EXERCISE DETAILS | Looking at the data below, report how many lines contain "bmesh", with no other words.

START SOURCE INFORMATION

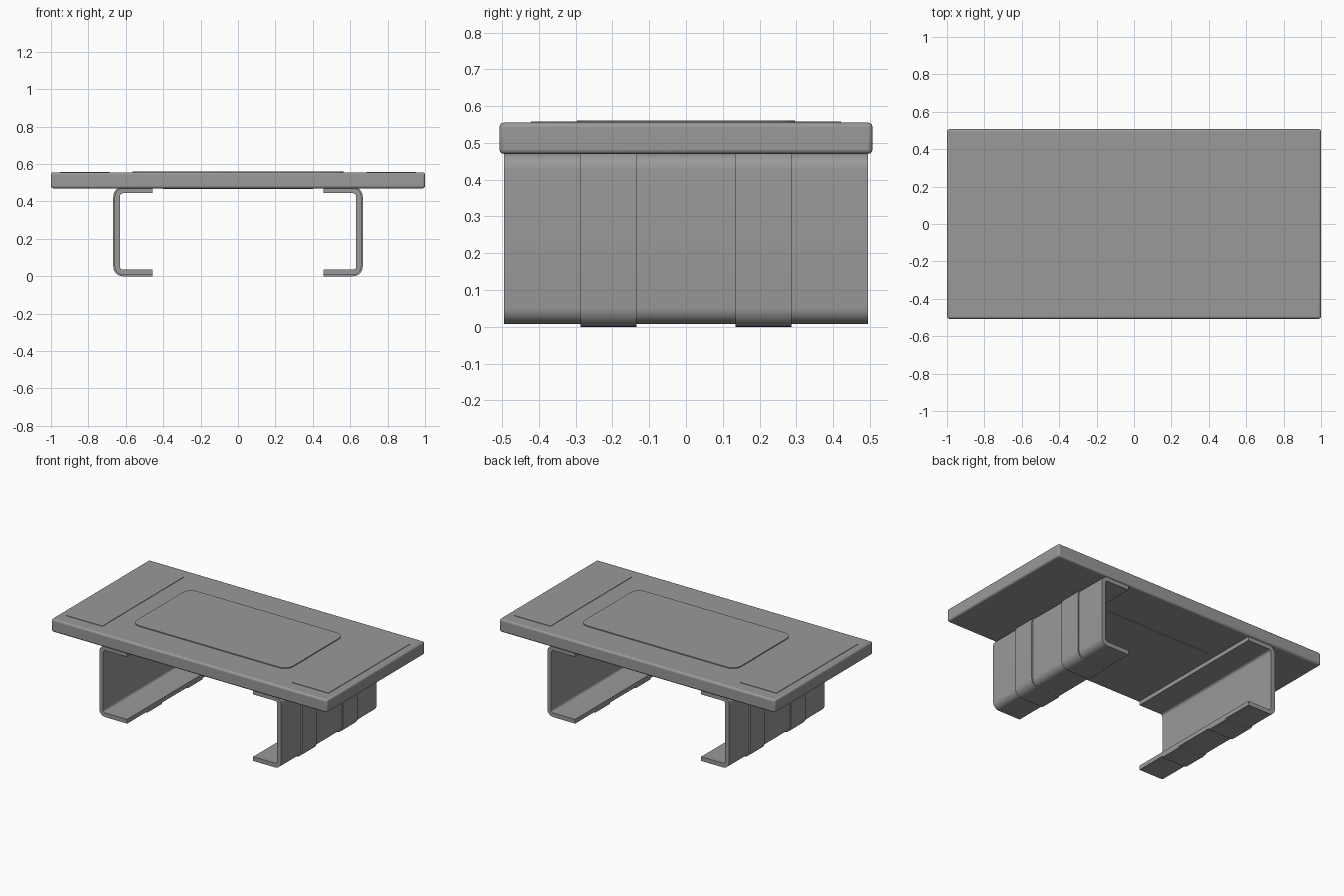
import bpy, bmesh, math

if "Cube" in bpy.data.objects:
    bpy.data.objects.remove(bpy.data.objects["Cube"], do_unlink=True)

grey = bpy.data.materials.new("grey metal")
grey.use_nodes = True
colour = (0.32, 0.32, 0.32, 1)
grey.diffuse_color = colour
grey.node_tree.nodes["Principled BSDF"].inputs["Base Color"].default_value = colour


def arc(cx, cz, r, start, end, steps=8):
    """Points on a circular arc, angles in degrees."""
    angles = [math.radians(start + (end - start) * i / steps) for i in range(steps + 1)]
    return [(cx + r * math.cos(a), cz + r * math.sin(a)) for a in angles]


def finish(name, bm, bevel=0.0, segments=2):
    bmesh.ops.recalc_face_normals(bm, faces=bm.faces)
    mesh = bpy.data.meshes.new(name)
    bm.to_mesh(mesh)
    bm.free()
    mesh.materials.append(grey)
    obj = bpy.data.objects.new(name, mesh)
    bpy.context.collection.objects.link(obj)
    if bevel:
        mod = obj.modifiers.new("edge_bevel", "BEVEL")
        mod.width, mod.segments = bevel, segments
        mod.limit_method = "ANGLE"
    bpy.ops.object.select_all(action="DESELECT")
    obj.select_set(True)
    bpy.context.view_layer.objects.active = obj
    bpy.ops.object.shade_smooth_by_angle(angle=math.radians(35))
    return obj


def prism(name, outline, to_3d, depth, bevel=0.0, segments=2):
    """Extrude a closed 2D outline along the depth vector."""
    bm = bmesh.new()
    face = bm.faces.new([bm.verts.new(to_3d(p)) for p in outline])
    moved = bmesh.ops.extrude_face_region(bm, geom=[face])["geom"]
    verts = [v for v in moved if isinstance(v, bmesh.types.BMVert)]
    bmesh.ops.translate(bm, verts=verts, vec=depth)
    return finish(name, bm, bevel, segments)


def slab(name, cx, hx, hy, z0, z1, corner=0.0, bevel=0.0, segments=2):
    """Horizontal plate, optionally with rounded plan corners."""
    outline = []
    for i, (sx, sy) in enumerate(((1, 1), (-1, 1), (-1, -1), (1, -1))):
        x, y = cx + sx * (hx - corner), sy * (hy - corner)
        outline += arc(x, y, corner, 90 * i, 90 * i + 90) if corner else [(x, y)]
    return prism(name, outline, lambda p: (p[0], p[1], z0), (0, 0, z1 - z0), bevel, segments)


def channel(name, side, x_out, z0, z1, radius, thick, y0, y1):
    """C-section with rounded corners, open towards the middle."""
    x_end, cx = 0.457, x_out - radius
    inner = radius - thick
    low, high = z0 + radius, z1 - radius
    outline = [(x_end, z0)] + arc(cx, low, radius, -90, 0) + arc(cx, high, radius, 0, 90)
    outline += [(x_end, z1), (x_end, z1 - thick)]
    outline += arc(cx, high, inner, 90, 0) + arc(cx, low, inner, 0, -90)
    outline += [(x_end, z0 + thick)]
    return prism(name, outline, lambda p: (side * p[0], y0, p[1]), (0, y1 - y0, 0))


# Top board with its shallow raised and underside panels
slab("table_top", 0, 1.0, 0.507, 0.47, 0.555, bevel=0.012, segments=3)
slab("centre_panel", 0, 0.565, 0.297, 0.55, 0.561, corner=0.06)
slab("underside_panel", 0, 0.4, 0.197, 0.466, 0.475)

# Each side: end panel, channel leg and two wrapped bands
for side, label in ((-1, "right"), (1, "left")):
    slab(label + "_end_panel", side * 0.82, 0.132, 0.422, 0.55, 0.558)
    channel(label + "_leg", side, 0.659, 0.008, 0.472, 0.044, 0.028, -0.495, 0.495)
    for low, place in ((-0.287, "front"), (0.135, "back")):
        channel(label + "_" + place + "_band", side, 0.667, 0.0, 0.478, 0.052, 0.012, low, low + 0.152)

END SOURCE INFORMATION

WRITTEN SOLUTION | 6